ENTRIES SHOWN:
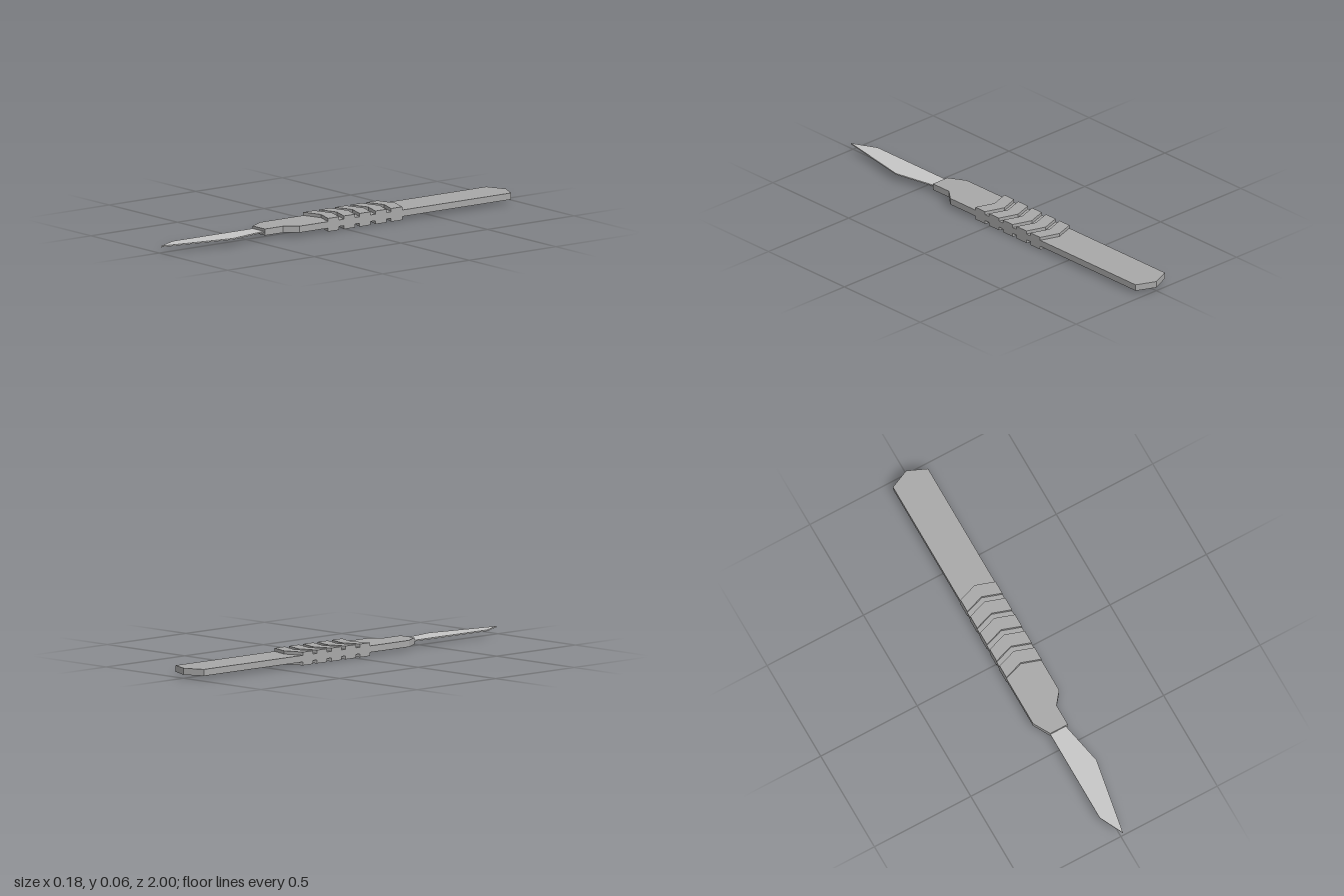
import * as THREE from 'three';

const steel = new THREE.MeshStandardMaterial({ name: 'handleSteel', color: 0xa8a8a8 });
const bright = new THREE.MeshStandardMaterial({ name: 'bladeSteel', color: 0xc6c6c6 });

// Flat plate from an outline of [x, z] points, between heights y0 and y1
function plate(name, outline, y0, y1, material) {
  const shape = new THREE.Shape(outline.map(([x, z]) => new THREE.Vector2(x, -z)));
  const geometry = new THREE.ExtrudeGeometry(shape, { depth: y1 - y0, bevelEnabled: false });
  geometry.rotateX(-Math.PI / 2).translate(0, y0, 0);
  const mesh = new THREE.Mesh(geometry, material);
  mesh.name = name;
  return mesh;
}

export function createModel() {
  const model = new THREE.Group();
  model.name = 'scalpel';
  const W = 0.091, bottom = 0.016, top = 0.046, height = 0.061;

  // Handle with pointed rear end and narrowed neck
  model.add(plate('handle', [
    [0, -1], [-W, -0.96], [-W, 0.345], [-0.046, 0.425],
    [0.045, 0.425], [0.045, 0.32], [W, 0.262], [W, -0.96],
  ], bottom, top, steel));

  // Chevron grip ridges on both faces
  const grip = new THREE.Group();
  grip.name = 'grip';
  for (let i = 0; i < 5; i++) {
    const front = 0.097 - i * 0.091, back = front - 0.064, v = 0.031;
    const chevron = [
      [-W, front], [0, front - v], [W, front],
      [W, back], [0, back - v], [-W, back],
    ];
    grip.add(plate('upperRidge', chevron, top, height, steel));
    grip.add(plate('lowerRidge', chevron, 0, bottom, steel));
  }
  model.add(grip);

  // Thin angled blade, its root set into the neck
  model.add(plate('blade', [
    [-0.046, 0.41], [-0.046, 0.885], [0.011, 1], [0.077, 0.635], [0.036, 0.43], [0.036, 0.41],
  ], 0.028, 0.034, bright));

  return model;
}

REQUIREMENT: Write all the entries again word for word, minus the pictures.

OUTPUT FOR THIS TASK:
import * as THREE from 'three';

const steel = new THREE.MeshStandardMaterial({ name: 'handleSteel', color: 0xa8a8a8 });
const bright = new THREE.MeshStandardMaterial({ name: 'bladeSteel', color: 0xc6c6c6 });

// Flat plate from an outline of [x, z] points, between heights y0 and y1
function plate(name, outline, y0, y1, material) {
  const shape = new THREE.Shape(outline.map(([x, z]) => new THREE.Vector2(x, -z)));
  const geometry = new THREE.ExtrudeGeometry(shape, { depth: y1 - y0, bevelEnabled: false });
  geometry.rotateX(-Math.PI / 2).translate(0, y0, 0);
  const mesh = new THREE.Mesh(geometry, material);
  mesh.name = name;
  return mesh;
}

export function createModel() {
  const model = new THREE.Group();
  model.name = 'scalpel';
  const W = 0.091, bottom = 0.016, top = 0.046, height = 0.061;

  // Handle with pointed rear end and narrowed neck
  model.add(plate('handle', [
    [0, -1], [-W, -0.96], [-W, 0.345], [-0.046, 0.425],
    [0.045, 0.425], [0.045, 0.32], [W, 0.262], [W, -0.96],
  ], bottom, top, steel));

  // Chevron grip ridges on both faces
  const grip = new THREE.Group();
  grip.name = 'grip';
  for (let i = 0; i < 5; i++) {
    const front = 0.097 - i * 0.091, back = front - 0.064, v = 0.031;
    const chevron = [
      [-W, front], [0, front - v], [W, front],
      [W, back], [0, back - v], [-W, back],
    ];
    grip.add(plate('upperRidge', chevron, top, height, steel));
    grip.add(plate('lowerRidge', chevron, 0, bottom, steel));
  }
  model.add(grip);

  // Thin angled blade, its root set into the neck
  model.add(plate('blade', [
    [-0.046, 0.41], [-0.046, 0.885], [0.011, 1], [0.077, 0.635], [0.036, 0.43], [0.036, 0.41],
  ], 0.028, 0.034, bright));

  return model;
}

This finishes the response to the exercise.